The Southeast Asia Program concluded the series with a focus on the extent to which Southeast Asian nations are “choosing not to choose” sides between the world’s two great powers. Richard Heydarian, a Manila-based scholar and columnist serving as a senior lecturer at the Asian Center at the University of the Philippines Diliman, and Huong Le Thu, a principal policy fellow at the University of Western Australia’s Perth USAsia Centre, explored what the prospect of a “New Cold War” might mean for Southeast Asians and the role that regional security groups like the Association of Southeast Asian Nations (ASEAN) might play in balancing the tensions of the great power competition.
Huong Le Thu emphasized the critical role that Southeast Asia plays in the broader geopolitical landscape and suggested that its importance will only grow. The relative power gap and the disparity between the major powers and Southeast Asia will narrow in the future, she said, and there will not be as much asymmetry between them. She went on to argue that “Southeast Asian nations, as they grow economically more powerful, […] are seen as an epicenter of economic growth, and are likely to have more agency and more say in global politics.”
Heydarian considered the implications of the U.S.-China competition for the Association of Southeast Asian Nations (ASEAN) and the pillar principle of Asian Centrality. “When it comes to the Indo-Pacific and to the great power competition,” he said, “the idea of ASEAN centrality is clearly more aspirational than a geopolitical reality.” Heydarian emphasized that one major contribution ASEAN has made is the ASEAN Outlook on the Indo-Pacific, in reference to an underlying principle for promoting cooperation in the Indo-Pacific region with ASEAN-led mechanisms, such as the East Asia Summit (EAS), as platforms for dialogue and implementation of the Indo–Pacific cooperation, while preserving their formats.

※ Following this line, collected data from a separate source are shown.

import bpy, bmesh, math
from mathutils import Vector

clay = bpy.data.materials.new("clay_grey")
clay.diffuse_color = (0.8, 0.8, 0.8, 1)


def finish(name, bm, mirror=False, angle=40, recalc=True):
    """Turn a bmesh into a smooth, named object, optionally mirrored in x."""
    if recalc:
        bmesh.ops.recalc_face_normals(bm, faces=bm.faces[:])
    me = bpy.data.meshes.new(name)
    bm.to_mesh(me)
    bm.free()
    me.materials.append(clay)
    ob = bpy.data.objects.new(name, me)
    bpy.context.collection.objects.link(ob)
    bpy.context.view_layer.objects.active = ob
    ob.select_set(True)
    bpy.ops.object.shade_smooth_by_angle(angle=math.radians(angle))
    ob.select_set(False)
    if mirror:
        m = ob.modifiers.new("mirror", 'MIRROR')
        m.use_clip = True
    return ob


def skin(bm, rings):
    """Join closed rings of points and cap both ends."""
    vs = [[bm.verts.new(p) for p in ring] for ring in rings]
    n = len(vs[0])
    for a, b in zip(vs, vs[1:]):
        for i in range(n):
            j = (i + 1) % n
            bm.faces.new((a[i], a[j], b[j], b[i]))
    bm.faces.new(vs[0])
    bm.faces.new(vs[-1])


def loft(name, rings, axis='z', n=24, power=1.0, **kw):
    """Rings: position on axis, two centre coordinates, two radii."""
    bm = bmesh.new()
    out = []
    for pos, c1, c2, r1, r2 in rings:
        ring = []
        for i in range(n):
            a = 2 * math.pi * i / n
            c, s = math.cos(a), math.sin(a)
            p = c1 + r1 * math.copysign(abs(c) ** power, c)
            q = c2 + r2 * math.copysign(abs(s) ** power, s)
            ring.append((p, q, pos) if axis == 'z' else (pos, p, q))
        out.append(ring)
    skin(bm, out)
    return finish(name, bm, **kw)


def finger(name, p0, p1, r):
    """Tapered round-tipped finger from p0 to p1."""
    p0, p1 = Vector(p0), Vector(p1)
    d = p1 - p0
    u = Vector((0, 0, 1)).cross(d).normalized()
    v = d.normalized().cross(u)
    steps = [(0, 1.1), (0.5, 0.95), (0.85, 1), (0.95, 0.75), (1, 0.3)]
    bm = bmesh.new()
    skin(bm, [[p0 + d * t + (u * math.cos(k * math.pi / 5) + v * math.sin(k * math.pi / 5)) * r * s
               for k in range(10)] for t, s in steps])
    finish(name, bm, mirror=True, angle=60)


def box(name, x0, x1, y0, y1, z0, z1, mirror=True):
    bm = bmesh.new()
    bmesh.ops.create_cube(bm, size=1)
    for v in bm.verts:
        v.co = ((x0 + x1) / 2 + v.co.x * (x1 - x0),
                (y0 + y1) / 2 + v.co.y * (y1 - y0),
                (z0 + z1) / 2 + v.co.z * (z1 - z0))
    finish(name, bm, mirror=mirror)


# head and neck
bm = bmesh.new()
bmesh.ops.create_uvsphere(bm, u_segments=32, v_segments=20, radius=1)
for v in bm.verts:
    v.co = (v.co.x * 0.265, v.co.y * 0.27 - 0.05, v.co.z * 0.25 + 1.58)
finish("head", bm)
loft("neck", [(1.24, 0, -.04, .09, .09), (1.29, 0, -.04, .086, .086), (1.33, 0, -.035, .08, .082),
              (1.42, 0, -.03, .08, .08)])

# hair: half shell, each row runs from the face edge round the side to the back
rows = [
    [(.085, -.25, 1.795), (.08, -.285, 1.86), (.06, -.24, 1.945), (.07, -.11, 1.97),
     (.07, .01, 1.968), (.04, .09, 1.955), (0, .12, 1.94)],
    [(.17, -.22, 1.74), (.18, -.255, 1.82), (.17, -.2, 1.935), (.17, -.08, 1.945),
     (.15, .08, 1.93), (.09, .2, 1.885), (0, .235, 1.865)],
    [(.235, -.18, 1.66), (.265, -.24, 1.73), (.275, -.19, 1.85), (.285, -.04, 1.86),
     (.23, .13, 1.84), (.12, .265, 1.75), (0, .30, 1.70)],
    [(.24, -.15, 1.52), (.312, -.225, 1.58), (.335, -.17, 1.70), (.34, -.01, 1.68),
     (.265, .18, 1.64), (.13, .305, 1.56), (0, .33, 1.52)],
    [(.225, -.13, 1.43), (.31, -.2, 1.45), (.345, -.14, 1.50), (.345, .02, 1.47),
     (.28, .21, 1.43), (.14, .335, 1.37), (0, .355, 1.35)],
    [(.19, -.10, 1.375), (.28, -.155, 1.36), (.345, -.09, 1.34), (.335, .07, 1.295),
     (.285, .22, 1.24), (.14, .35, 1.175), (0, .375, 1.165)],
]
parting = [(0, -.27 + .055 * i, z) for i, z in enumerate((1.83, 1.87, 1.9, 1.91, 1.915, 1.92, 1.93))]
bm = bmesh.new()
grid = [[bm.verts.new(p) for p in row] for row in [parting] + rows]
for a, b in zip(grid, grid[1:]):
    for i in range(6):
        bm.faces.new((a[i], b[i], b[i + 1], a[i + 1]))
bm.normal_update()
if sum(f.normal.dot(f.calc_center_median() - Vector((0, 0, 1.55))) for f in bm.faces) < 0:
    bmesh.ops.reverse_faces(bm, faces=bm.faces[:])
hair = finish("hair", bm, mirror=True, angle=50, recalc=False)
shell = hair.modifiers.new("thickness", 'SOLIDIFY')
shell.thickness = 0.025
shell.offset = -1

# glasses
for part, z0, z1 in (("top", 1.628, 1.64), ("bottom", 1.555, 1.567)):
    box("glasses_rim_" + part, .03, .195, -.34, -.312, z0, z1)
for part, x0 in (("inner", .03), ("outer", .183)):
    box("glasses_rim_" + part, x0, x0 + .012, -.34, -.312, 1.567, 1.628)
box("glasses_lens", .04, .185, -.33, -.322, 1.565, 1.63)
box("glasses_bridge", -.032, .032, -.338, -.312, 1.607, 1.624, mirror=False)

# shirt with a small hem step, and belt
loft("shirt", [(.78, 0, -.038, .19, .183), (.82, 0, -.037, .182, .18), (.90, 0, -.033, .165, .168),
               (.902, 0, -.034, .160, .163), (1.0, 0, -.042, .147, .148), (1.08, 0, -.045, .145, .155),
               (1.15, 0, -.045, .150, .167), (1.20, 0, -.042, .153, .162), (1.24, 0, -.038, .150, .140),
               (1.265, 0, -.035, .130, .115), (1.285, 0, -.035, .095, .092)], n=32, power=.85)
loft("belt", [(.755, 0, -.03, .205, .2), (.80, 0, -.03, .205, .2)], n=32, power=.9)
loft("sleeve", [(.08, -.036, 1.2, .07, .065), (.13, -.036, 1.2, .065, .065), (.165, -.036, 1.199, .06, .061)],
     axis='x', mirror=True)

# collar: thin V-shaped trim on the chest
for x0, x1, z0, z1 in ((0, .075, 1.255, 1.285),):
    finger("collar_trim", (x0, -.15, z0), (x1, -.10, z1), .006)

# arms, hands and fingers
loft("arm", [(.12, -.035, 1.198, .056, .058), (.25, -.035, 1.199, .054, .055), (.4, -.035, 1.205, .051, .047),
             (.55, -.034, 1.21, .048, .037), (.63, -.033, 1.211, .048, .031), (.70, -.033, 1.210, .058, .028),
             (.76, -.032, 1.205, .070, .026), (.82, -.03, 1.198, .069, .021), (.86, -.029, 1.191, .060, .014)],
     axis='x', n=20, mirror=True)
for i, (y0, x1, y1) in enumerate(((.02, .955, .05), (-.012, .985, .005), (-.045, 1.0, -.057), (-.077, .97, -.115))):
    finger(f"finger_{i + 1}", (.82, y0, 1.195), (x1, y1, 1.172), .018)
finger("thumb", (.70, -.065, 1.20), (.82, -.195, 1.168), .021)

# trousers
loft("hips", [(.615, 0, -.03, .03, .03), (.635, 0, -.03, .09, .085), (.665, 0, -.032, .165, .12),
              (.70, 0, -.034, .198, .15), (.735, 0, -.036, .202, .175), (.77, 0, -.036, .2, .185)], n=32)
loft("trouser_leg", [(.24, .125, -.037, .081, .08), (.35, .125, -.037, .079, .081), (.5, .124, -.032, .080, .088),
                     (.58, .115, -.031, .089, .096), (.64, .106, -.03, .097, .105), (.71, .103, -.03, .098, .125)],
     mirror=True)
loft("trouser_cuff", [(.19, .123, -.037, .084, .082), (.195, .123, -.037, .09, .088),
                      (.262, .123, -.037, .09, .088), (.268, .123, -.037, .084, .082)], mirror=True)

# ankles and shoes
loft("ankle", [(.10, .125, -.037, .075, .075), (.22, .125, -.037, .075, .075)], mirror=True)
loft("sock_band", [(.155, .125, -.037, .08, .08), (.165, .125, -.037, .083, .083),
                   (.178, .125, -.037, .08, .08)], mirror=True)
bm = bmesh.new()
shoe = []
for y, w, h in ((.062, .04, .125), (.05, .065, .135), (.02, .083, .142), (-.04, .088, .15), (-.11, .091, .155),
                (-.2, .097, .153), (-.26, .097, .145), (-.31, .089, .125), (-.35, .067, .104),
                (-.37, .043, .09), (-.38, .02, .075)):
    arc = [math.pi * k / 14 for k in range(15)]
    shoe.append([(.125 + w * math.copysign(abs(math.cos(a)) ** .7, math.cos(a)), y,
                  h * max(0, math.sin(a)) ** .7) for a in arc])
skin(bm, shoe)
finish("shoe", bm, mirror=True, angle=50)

The study of the U.S.-China great power competition is still evolving, but APARC’s webinar series helps scholars and policymakers better understand what the U.S.-China competition means for Asian nations and consider innovative approaches to avoid disaster in U.S.-China relations and ultimately reduce tensions. Watch the series on APARC’s YouTube channel.